Statements & Remarks

Remarks by Deputy Secretary of the Treasury Wally Adeyemo Before the Treasury Advisory Committee on Racial Equity

As Prepared for Delivery

Good afternoon, everyone. It’s a pleasure to be here with all of you. I want to thank Counselor for Racial Equity Janis Bowdler for convening us here today. And thank you to Chair Mayor Michael Nutter, Vice Chair Felicia Wong, and the subcommittee chairs for all of your work to prepare the Committee for this meeting.

As you can tell, the Committee’s impact has already been felt across the Treasury Department. You are helping us evaluate and update a range of the Department’s policies and programs, from our procurement contracts to IRS modernization to the implementation of the Inflation Reduction Act (IRA).

In our time together today, I want to talk about our work in the broader context of the Biden-Harris Administration’s Investing in America agenda. And I want to ask for your input and expertise as we try to think creatively about what tools we have at our disposal to advance equity in this context.

Here at the Treasury Department, much of our work is guided by what Secretary Yellen calls “modern supply side economics.” When we invest in marginalized communities that have been left behind, we not only lift them up—we make our entire country more prosperous. Our public sector investments are catalyzing major build-outs in infrastructure, clean energy, semiconductors, and biotechnology. When we place equity at the ground floor of these growing sectors, we make a down payment that will yield enormous dividends in the decades to come.

We already know that the Inflation Reduction Act is multiplying clean energy investment in areas of greatest need. According to our research, 86% of clean investment dollars announced since the IRA passed are in counties with below-average college graduation rates. The IRA is not only a driver of the level of investment, but of where it’s going: the share of clean investment dollars going to low-income counties rose by 10 percentage points after the passage of the IRA.

It’s critical that underserved communities have access to clean energy. But it’s also critical that they play an active role in building the new clean energy economy. Just this week, we announced with the IRS and the Department of Energy that we received more than 46,000 applications in the initial application round for a bonus credit program which creates additional incentives to construct solar and wind facilities that support low-income communities. We specifically designed this program to ensure that the communities most impacted by energy insecurity can fully participate, initially setting aside at least half the program’s capacity for clean energy projects operated by emerging market participants or located in the areas of greatest need. And the robust demand we’ve seen from these kinds of applicants highlight how our efforts are paying off. The IRS and the Department of Energy received many hundreds of applications for capacity allocations from facilities in counties with persistent levels of poverty.

We’re also centering equitable access in our investments in high-speed internet infrastructure. We know that the digital divide intersects with racial inequality, and that approximately forty percent of Black households lack access to high-speed fixed broadband. Treasury has not only awarded more than $8.5 billion for broadband, digital technology, and multi-purpose community center projects—but in accordance with our guidance, the states receiving these funds are also requiring service providers to participate in a new Affordable Connectivity Program that heavily discounts the cost of internet service.

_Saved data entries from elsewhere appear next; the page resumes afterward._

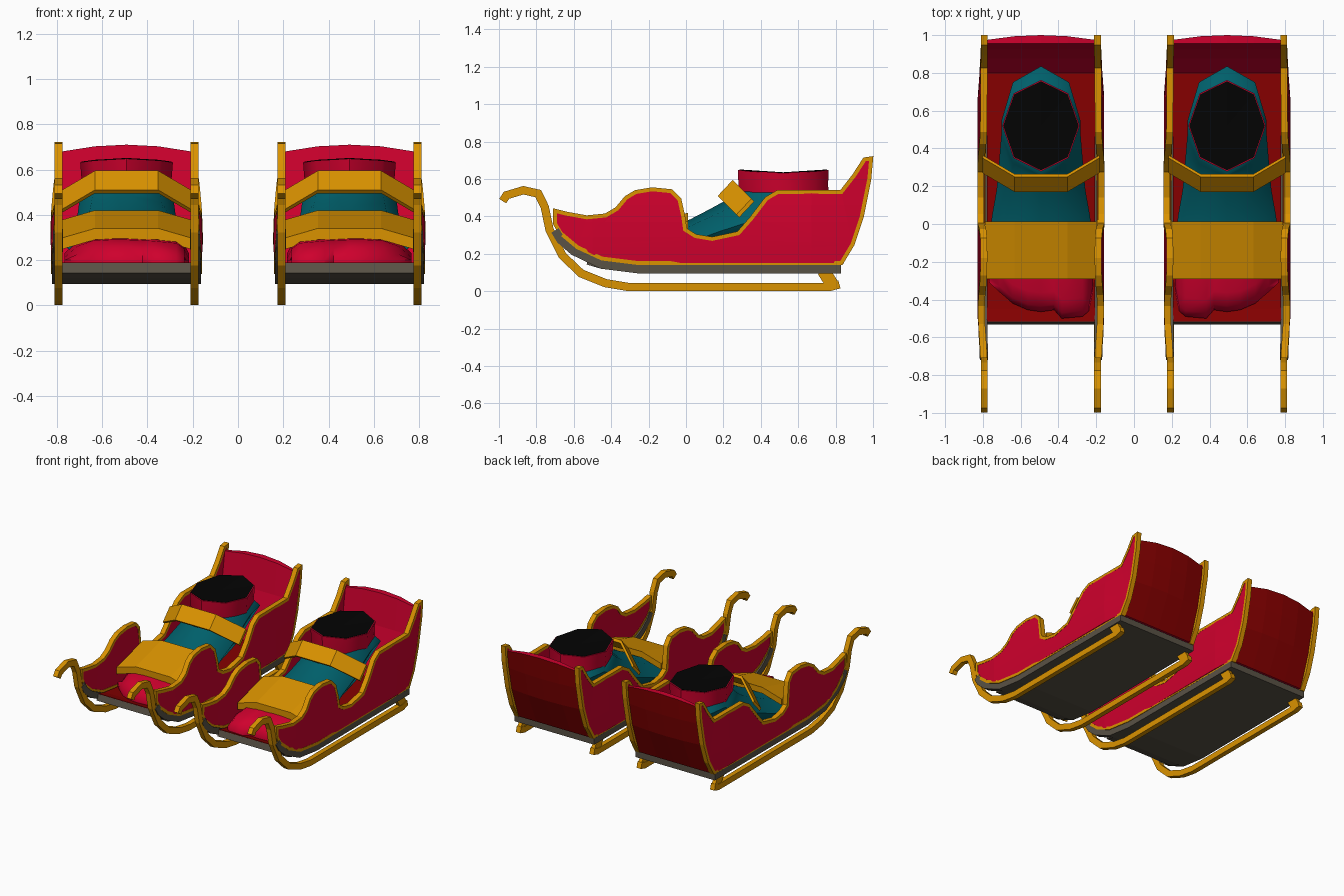
import bpy, bmesh, math
from mathutils import Vector

if "Cube" in bpy.data.objects:
    bpy.data.objects.remove(bpy.data.objects["Cube"])

CX = 0.4925      # sled centre; everything is mirrored to the other sled
BAR = 0.30       # side frame distance from the sled centre


def mat(name, c):
    m = bpy.data.materials.new(name)
    m.diffuse_color = (*c, 1)
    m.use_nodes = True
    m.node_tree.nodes["Principled BSDF"].inputs["Base Color"].default_value = m.diffuse_color
    return m


GOLD = mat("gold", (0.70, 0.29, 0.0))
RED = mat("crimson", (0.62, 0.0, 0.026))
MAROON = mat("dark red", (0.24, 0.0, 0.0))
TEAL = mat("teal", (0.0, 0.115, 0.145))
BLACK = mat("black", (0.001, 0.001, 0.001))
GREY = mat("warm grey", (0.10, 0.084, 0.06))


def finish(bm, name, mats, rule=None, smooth=False):
    """Turn a bmesh into an object with its mirrored twin."""
    bmesh.ops.recalc_face_normals(bm, faces=bm.faces)
    if rule:
        bm.normal_update()
        for f in bm.faces:
            f.material_index = rule(f)
    bmesh.ops.translate(bm, verts=bm.verts, vec=(CX, 0, 0))
    me = bpy.data.meshes.new(name)
    for f in bm.faces:
        f.smooth = smooth
    bm.to_mesh(me)
    bm.free()
    for m in mats:
        me.materials.append(m)
    if smooth:
        me.set_sharp_from_angle(angle=math.radians(50))
    ob = bpy.data.objects.new(name, me)
    bpy.context.collection.objects.link(ob)
    mod = ob.modifiers.new("twin", 'MIRROR')
    mod.use_mirror_merge = False


def loft(bm, rings, caps=True, loop=False):
    """Bridge equal-length rings of points."""
    vs = [[bm.verts.new(p) for p in r] for r in rings]
    n = len(vs[0])
    for a, b in list(zip(vs, vs[1:])) + ([(vs[-1], vs[0])] if loop else []):
        for i in range(n):
            j = (i + 1) % n
            bm.faces.new((a[i], a[j], b[j], b[i]))
    if caps and not loop:
        bm.faces.new(vs[0])
        bm.faces.new(vs[-1])


def bulge(y, z):
    """Outward swell of the sides, fading to both ends and the top."""
    ends = max(0, min(1, (y + .75) / .25, (.92 - y) / .25))
    return 0.019 * ends * max(0, 1 - ((z - 0.28) / 0.28) ** 2)


def band(name, path, w, x0, x1, m, loop=False, swell=0):
    """Rectangular bar following a (y, z) path with mitred corners."""
    pts = [Vector(p) for p in path]
    n = len(pts)
    rings = []
    for i, p in enumerate(pts):
        a = pts[i - 1] if i or loop else None
        b = pts[(i + 1) % n] if i < n - 1 or loop else None
        d1 = (p - a).normalized() if a is not None else (b - p).normalized()
        d2 = (b - p).normalized() if b is not None else d1
        t = (d1 + d2).normalized()
        o = Vector((-t.y, t.x)) * (w / 2 / max(0.6, t.dot(d1)))
        q, r, s = p + o, p - o, swell * bulge(*p)
        rings.append([(x0 + s, *q), (x1 + s, *q), (x1 + s, *r), (x0 + s, *r)])
    bm = bmesh.new()
    loft(bm, rings, loop=loop)
    finish(bm, name, [m])


# outlines in (y, z)
SIDE = [(-.70, .43), (-.64, .415), (-.53, .395), (-.43, .405), (-.37, .44), (-.32, .50),
        (-.27, .53), (-.18, .545), (-.08, .535), (-.035, .49), (-.015, .40), (-.005, .33),
        (.05, .295), (.14, .28), (.28, .31), (.35, .39), (.43, .495), (.49, .53), (.83, .53),
        (.90, .62), (.955, .705), (.99, .71), (.98, .60), (.94, .40), (.89, .25), (.83, .15),
        (-.25, .15), (-.45, .175), (-.58, .235), (-.67, .31), (-.70, .36)]
RUNNER = [(-.98, .482), (-.96, .513), (-.87, .54), (-.79, .522), (-.755, .45), (-.73, .33),
          (-.66, .19), (-.56, .095), (-.43, .043), (-.31, .023), (.77, .023), (.82, .037)]
BASE = [(.83, .118), (-.25, .118), (-.45, .143), (-.525, .165)]
RIM = BASE[:3] + [(-.60, .215), (-.67, .275), (-.70, .325)]

for side, label in ((-1, "inner"), (1, "outer")):
    def xr(h):
        return sorted((side * (BAR - h), side * (BAR + h)))
    # side panel: flat outline, sliced, then swelled outward
    bm = bmesh.new()
    loft(bm, [[(x, y, z) for y, z in SIDE] for x in xr(0.016)])
    bmesh.ops.recalc_face_normals(bm, faces=bm.faces)
    bm.normal_update()
    bmesh.ops.triangulate(bm, faces=[f for f in bm.faces if len(f.verts) > 4], ngon_method='EAR_CLIP')
    cuts = [((0, 0, z), (0, 0, 1)) for z in (.22, .29, .37, .46)]
    cuts += [((0, y, 0), (0, 1, 0)) for y in (-.5, .67)]
    for co, no in cuts:
        bmesh.ops.bisect_plane(bm, geom=bm.verts[:] + bm.edges[:] + bm.faces[:], plane_co=co, plane_no=no)
    for v in bm.verts:
        v.co.x += side * bulge(v.co.y, v.co.z)
    finish(bm, label + "_side_panel", [RED])
    # gold edging, base rim, runner and rear strut
    band(label + "_edging", SIDE, 0.021, *xr(0.018), GOLD, loop=True, swell=side)
    band(label + "_base_rim", RIM, 0.046, *xr(0.022), GREY, swell=side * 0.5)
    band(label + "_runner", RUNNER, 0.044, *xr(0.018), GOLD)
    band(label + "_rear_strut", [(.735, .11), (.785, .03)], 0.07, *xr(0.014), GOLD)

# base slab and floor
band("base_slab", BASE, 0.046, -0.29, 0.29, GREY)
band("floor", [(.82, .145), (-.25, .145), (-.45, .168), (-.518, .184)], 0.012, -0.285, 0.285, MAROON)

# bowed backrest, crimson inside and on top, dark red behind
bm = bmesh.new()
rings = []
for x in (-.285, -.14, 0, .14, .285):
    k = 1 - (x / .285) ** 2
    front = [(.80, .15), (.875, .30), (.925, .48), (.955, .68 + .03 * k)]
    back = [(.975 + .025 * k, .68 + .03 * k), (.96 + .02 * k, .55), (.925 + .02 * k, .38), (.84, .145)]
    rings.append([(x, y, z) for y, z in front + back])
loft(bm, rings)
finish(bm, "backrest", [RED, MAROON], lambda f: 1 if f.normal.y > 0.6 else 0)

# lap tray, arched across the sled
bm = bmesh.new()
loft(bm, [[(x, -.29, .29 - d), (x, -.29, .34 - d), (x, .012, .42 - d), (x, .012, .375 - d)]
          for x, d in ((-.295, .045), (-.14, 0), (.14, 0), (.295, .045))])
finish(bm, "lap_tray", [GOLD])

# chest strap
bm = bmesh.new()
loft(bm, [[(x, .185 + d, .495 - d), (x, .265 + d, .58 - d), (x, .25 + d, .595 - d), (x, .17 + d, .51 - d)]
          for x, d in ((-.31, .10), (-.14, 0), (.14, 0), (.31, .10))])
finish(bm, "chest_strap", [GOLD])


# sack body: octagonal sections (centre y, z), half width, half depth, tilt
def octagon(cy, cz, rx, rd, tilt):
    t = math.radians(tilt)
    out = []
    for i in range(8):
        a = i * math.pi / 4
        d = rd * math.cos(a)
        out.append((rx * math.sin(a), cy - d * math.cos(t), cz + d * math.sin(t)))
    return out


bm = bmesh.new()
loft(bm, [octagon(*s) for s in ((-.08, .26, .27, .09, 90), (.04, .27, .26, .115, 80),
                                (.18, .32, .235, .13, 60), (.35, .375, .22, .175, 40),
                                (.47, .45, .21, .225, 18), (.545, .495, .21, .292, 6),
                                (.525, .535, .19, .235, 0))])
finish(bm, "sack_body", [TEAL], smooth=True)


# crimson collar with a dark, slightly saddle-shaped opening
def lip(s, lift):
    return [(x * s, .52 + (y - .52) * s, .632 + .016 * ((y - .52) / .24) ** 2 + lift)
            for x, y, z in octagon(.52, 0, .205, .242, 0)]


bm = bmesh.new()
loft(bm, [octagon(.525, .50, .195, .238, 0), octagon(.52, .57, .20, .24, 0), lip(1, 0),
          lip(.95, 0), octagon(.52, .58, .17, .20, 0)])
finish(bm, "sack_collar", [RED], smooth=True)
bm = bmesh.new()
rim = [bm.verts.new(p) for p in lip(.975, .003)]
low = [bm.verts.new(p) for p in lip(.94, -.006)]
hub, base = bm.verts.new((0, .52, .636)), bm.verts.new((0, .52, .627))
for i in range(8):
    bm.faces.new((rim[i - 1], rim[i], hub))
    bm.faces.new((low[i - 1], low[i], base))
    bm.faces.new((rim[i - 1], rim[i], low[i], low[i - 1]))
finish(bm, "sack_opening", [BLACK])

# foot cushion: two lobes of uneven length; (x, front y, top height)
bm = bmesh.new()
loft(bm, [[(x, yf, .17), (x, yf, .20), (x, yf + .03, h - .035), (x, yf + .10, h), (x, -.05, h + .02), (x, -.05, .17)]
          for x, yf, h in ((-.275, -.36, .21), (-.255, -.46, .25), (-.22, -.49, .275), (-.11, -.50, .285),
                           (-.07, -.455, .287), (0, -.465, .29), (.07, -.455, .29), (.15, -.42, .285),
                           (.22, -.36, .26), (.275, -.31, .21))])
finish(bm, "foot_cushion", [RED], smooth=True)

Those are examples of where we’re digging deep, designing particular programs with equity at their core. But we’re also looking broadly: surveying the scope of what the Treasury Department does to think about how we can shape other policies and programs to equitably drive investment in the areas of greatest impact.

One example is the State Small Business Credit Initiative (SSBCI). Treasury is providing nearly $10 billion to states to increase small business’ access to capital. That includes $2.5 billion in funding and incentives to directly support underserved businesses and to jurisdictions that are successful in reaching underserved businesses.

But we know that pumping more resources into the system won’t alone bring about more equitable outcomes. We need to build out the pipeline to help workers in underserved communities enter high-growth sectors such as clean energy and semiconductor manufacturing. That’s why we recently announced a technical assistance competitive grant program through SSBCI to help very small and underserved businesses in those sectors get access to legal, accounting, and financial advisory services. And we’re working in parallel with private sector partners through the Economic Opportunity Coalition, including several first-mover companies that are committing to providing technical assistance to small and disadvantaged business in Investing in America industries.

One reason I’m proud of this effort is that it shows how we’re using our resources strategically, evaluating our programs in real time. And that is an area where your insight is incredibly valuable. We need your help to think about how we can stretch dollars further and target them more effectively. This is a moment of major changes in the structure of our economy, and we sit at a position of great leverage to reduce the racial wealth gap and bring a new generation of Americans into the middle class. Our investments are designed to ensure that no one is left behind in this transition to a cleaner, more resilient economy—and your advice is invaluable to helping us deliver on this goal. Thank you again.